## REQUIRED ACTION
Please restate verbatim the lines that open the listing below, ending with the line in which "grey.diffuse_color = (0.45, 0.45, 0.45, 1)" occurs.

## THE RECORDS

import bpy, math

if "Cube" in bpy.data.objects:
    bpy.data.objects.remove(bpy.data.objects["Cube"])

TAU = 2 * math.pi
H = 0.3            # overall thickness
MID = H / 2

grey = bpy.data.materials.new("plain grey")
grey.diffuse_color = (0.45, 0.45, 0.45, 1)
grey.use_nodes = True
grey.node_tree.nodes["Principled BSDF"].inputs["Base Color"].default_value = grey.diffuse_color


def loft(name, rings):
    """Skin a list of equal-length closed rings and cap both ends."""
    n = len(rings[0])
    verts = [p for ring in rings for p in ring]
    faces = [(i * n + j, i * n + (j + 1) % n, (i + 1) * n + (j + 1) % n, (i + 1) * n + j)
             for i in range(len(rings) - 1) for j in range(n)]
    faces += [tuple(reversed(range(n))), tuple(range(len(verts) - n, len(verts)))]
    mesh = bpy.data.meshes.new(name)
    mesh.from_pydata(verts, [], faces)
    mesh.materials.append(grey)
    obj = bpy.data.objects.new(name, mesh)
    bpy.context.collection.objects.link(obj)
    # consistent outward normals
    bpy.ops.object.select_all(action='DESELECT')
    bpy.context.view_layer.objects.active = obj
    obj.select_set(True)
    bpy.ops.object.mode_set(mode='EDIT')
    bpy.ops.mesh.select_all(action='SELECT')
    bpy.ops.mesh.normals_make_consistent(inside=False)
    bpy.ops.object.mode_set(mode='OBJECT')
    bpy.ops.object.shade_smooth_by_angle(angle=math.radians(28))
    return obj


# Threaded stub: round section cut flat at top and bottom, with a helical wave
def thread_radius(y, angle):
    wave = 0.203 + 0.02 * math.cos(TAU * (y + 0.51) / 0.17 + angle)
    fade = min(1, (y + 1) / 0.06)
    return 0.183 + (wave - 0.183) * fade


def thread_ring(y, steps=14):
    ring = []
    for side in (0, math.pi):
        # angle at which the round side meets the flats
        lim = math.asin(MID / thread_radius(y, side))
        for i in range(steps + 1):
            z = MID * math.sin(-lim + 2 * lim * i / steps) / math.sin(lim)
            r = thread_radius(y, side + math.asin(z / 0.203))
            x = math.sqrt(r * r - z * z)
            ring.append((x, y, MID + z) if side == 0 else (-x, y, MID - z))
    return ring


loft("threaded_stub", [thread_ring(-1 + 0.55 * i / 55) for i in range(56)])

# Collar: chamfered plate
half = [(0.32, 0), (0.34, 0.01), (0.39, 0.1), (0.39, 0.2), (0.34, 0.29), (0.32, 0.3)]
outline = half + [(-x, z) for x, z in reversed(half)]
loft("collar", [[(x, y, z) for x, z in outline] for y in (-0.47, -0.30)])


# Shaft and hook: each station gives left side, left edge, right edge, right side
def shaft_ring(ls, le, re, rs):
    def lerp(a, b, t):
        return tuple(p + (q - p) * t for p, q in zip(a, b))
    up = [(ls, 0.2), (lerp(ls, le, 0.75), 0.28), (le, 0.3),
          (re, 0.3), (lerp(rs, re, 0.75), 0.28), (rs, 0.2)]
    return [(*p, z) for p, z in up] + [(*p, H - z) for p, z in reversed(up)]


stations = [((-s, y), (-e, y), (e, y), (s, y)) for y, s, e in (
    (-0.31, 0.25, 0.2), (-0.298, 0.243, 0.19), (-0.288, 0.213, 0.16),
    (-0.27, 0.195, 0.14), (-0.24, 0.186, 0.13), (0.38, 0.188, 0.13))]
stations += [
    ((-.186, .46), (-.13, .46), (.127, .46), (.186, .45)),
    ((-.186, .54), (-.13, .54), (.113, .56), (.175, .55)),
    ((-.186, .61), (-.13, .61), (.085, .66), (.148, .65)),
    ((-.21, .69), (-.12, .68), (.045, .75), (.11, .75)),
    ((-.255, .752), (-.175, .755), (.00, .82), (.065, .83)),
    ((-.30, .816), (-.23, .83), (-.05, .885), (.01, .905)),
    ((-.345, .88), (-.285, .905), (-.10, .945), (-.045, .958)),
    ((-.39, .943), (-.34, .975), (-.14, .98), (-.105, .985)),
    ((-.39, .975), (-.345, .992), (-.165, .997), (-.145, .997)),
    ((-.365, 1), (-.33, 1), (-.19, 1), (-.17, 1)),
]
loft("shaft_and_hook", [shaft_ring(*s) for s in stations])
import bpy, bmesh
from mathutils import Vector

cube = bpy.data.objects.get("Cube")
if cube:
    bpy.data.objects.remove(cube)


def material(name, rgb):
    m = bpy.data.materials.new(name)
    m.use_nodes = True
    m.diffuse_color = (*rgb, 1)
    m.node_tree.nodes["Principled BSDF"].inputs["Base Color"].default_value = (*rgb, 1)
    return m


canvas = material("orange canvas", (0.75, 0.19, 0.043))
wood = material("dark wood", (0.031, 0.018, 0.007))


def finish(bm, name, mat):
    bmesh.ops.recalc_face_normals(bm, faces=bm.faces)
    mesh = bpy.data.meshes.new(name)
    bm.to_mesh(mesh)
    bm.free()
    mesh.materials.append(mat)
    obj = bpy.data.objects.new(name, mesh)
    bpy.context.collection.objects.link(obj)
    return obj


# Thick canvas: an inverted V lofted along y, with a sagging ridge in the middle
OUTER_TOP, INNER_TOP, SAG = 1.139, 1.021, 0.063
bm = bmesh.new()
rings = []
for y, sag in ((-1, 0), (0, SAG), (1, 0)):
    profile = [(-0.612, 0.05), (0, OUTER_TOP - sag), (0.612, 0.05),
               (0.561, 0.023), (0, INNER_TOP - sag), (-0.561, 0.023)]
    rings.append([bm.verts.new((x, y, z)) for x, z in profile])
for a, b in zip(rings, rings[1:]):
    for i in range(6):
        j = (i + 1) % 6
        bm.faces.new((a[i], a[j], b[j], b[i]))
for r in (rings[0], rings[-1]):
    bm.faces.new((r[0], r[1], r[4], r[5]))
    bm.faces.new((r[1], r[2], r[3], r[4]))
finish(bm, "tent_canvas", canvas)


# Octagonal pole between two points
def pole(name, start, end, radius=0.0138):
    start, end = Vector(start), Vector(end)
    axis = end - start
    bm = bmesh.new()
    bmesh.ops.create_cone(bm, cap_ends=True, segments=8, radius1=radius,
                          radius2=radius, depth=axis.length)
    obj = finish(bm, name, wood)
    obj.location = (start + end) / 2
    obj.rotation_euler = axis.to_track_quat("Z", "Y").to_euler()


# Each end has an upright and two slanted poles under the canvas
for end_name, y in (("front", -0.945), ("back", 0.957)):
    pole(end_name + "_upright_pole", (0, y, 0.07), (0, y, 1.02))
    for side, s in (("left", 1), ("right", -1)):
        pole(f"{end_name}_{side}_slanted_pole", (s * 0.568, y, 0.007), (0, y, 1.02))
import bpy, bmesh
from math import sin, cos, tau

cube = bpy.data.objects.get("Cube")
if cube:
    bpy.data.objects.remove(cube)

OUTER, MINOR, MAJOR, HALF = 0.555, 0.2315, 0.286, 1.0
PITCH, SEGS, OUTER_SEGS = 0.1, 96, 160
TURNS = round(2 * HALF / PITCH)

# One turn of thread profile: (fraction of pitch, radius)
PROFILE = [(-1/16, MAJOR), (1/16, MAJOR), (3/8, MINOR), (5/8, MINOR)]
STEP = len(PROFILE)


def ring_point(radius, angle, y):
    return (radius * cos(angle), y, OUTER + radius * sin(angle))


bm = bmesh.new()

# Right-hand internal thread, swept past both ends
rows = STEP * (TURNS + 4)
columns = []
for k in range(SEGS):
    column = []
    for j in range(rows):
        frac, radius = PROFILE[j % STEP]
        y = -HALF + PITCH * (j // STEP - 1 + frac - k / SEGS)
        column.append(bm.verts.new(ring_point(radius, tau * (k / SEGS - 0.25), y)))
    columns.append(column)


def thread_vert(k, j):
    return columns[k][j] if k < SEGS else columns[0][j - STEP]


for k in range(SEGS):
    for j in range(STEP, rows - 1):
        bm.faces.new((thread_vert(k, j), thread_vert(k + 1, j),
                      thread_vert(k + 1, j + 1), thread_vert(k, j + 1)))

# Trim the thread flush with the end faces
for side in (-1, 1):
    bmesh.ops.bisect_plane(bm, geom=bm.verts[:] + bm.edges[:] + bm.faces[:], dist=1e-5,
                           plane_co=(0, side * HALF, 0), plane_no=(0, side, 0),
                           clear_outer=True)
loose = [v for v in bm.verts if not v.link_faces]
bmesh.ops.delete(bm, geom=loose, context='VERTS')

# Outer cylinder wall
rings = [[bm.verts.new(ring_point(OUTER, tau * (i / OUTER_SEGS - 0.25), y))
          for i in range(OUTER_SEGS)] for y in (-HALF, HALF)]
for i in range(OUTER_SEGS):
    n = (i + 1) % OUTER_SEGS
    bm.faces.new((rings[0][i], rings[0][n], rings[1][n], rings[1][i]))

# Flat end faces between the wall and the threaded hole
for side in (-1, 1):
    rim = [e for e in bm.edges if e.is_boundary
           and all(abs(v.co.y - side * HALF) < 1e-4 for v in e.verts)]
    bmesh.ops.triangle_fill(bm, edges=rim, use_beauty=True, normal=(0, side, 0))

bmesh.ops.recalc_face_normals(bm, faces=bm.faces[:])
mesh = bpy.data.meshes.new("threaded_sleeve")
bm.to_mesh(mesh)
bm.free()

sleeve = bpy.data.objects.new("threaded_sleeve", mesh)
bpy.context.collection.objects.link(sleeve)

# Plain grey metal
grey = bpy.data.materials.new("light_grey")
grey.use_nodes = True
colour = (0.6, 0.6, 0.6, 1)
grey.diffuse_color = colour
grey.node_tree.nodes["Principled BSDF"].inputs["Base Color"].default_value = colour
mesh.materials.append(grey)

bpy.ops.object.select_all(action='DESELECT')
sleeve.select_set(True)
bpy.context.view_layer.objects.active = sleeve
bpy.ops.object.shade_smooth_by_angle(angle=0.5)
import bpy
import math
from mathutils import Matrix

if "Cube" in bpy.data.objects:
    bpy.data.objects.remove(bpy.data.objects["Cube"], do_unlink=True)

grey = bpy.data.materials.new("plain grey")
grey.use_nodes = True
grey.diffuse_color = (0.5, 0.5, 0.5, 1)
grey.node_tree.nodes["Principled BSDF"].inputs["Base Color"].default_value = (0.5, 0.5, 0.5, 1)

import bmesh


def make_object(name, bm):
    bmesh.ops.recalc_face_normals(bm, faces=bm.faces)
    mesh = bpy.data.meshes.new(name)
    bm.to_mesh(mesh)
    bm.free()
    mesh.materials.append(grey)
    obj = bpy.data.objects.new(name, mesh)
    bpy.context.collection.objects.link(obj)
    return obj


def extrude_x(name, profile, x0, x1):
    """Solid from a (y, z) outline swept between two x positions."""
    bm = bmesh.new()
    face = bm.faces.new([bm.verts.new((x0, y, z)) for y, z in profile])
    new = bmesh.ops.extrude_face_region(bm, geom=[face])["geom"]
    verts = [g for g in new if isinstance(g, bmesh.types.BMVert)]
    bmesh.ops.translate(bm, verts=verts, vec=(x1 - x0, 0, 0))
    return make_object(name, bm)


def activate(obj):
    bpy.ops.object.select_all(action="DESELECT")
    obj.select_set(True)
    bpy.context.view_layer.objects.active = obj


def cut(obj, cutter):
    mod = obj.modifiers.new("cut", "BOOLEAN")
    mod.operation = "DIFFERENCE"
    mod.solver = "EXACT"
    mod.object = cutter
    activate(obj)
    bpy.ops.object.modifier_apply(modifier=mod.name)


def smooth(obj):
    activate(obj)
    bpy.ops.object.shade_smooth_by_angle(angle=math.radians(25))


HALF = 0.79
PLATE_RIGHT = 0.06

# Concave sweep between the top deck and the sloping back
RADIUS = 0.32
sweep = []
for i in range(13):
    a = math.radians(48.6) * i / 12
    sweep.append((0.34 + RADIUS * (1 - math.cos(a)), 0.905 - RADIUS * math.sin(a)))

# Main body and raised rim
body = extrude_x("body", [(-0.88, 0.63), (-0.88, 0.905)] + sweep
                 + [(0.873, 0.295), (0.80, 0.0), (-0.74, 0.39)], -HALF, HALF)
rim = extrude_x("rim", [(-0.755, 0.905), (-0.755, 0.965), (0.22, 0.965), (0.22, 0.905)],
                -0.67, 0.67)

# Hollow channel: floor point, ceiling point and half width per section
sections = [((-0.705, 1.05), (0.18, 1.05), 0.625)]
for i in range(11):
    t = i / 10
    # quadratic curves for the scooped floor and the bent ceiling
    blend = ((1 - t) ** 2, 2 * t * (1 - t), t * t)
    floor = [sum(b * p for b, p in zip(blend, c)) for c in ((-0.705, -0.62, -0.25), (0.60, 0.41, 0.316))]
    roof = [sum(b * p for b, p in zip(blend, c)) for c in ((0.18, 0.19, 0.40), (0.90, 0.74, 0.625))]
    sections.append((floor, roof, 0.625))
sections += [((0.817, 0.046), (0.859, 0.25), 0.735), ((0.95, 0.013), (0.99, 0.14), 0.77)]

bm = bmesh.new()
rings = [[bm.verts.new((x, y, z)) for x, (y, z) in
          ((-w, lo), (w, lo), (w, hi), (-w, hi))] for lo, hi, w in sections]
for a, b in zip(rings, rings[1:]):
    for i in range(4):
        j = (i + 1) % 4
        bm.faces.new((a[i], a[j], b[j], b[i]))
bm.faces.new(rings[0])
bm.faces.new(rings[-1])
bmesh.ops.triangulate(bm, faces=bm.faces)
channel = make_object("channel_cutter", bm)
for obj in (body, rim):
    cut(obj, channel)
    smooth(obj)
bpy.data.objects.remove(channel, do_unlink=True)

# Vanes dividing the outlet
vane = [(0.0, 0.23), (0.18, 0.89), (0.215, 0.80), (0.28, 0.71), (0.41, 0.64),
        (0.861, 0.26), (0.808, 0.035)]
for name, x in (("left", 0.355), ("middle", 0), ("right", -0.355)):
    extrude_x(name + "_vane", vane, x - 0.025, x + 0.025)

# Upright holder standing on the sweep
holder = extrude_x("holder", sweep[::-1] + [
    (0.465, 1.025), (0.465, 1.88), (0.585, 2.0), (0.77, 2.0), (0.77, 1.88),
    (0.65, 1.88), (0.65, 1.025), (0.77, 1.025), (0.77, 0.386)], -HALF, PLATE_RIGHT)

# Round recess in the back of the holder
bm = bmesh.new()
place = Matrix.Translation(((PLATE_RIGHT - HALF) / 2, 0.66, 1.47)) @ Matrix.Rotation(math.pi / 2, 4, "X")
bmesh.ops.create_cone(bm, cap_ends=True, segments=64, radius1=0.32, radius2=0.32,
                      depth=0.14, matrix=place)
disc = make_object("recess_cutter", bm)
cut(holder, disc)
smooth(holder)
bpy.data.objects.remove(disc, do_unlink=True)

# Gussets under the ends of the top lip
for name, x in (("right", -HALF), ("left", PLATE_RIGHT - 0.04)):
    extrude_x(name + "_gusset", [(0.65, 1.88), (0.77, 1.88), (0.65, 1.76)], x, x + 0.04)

## SOLUTION BELOW
import bpy, math

if "Cube" in bpy.data.objects:
    bpy.data.objects.remove(bpy.data.objects["Cube"])

TAU = 2 * math.pi
H = 0.3            # overall thickness
MID = H / 2

grey = bpy.data.materials.new("plain grey")
grey.diffuse_color = (0.45, 0.45, 0.45, 1)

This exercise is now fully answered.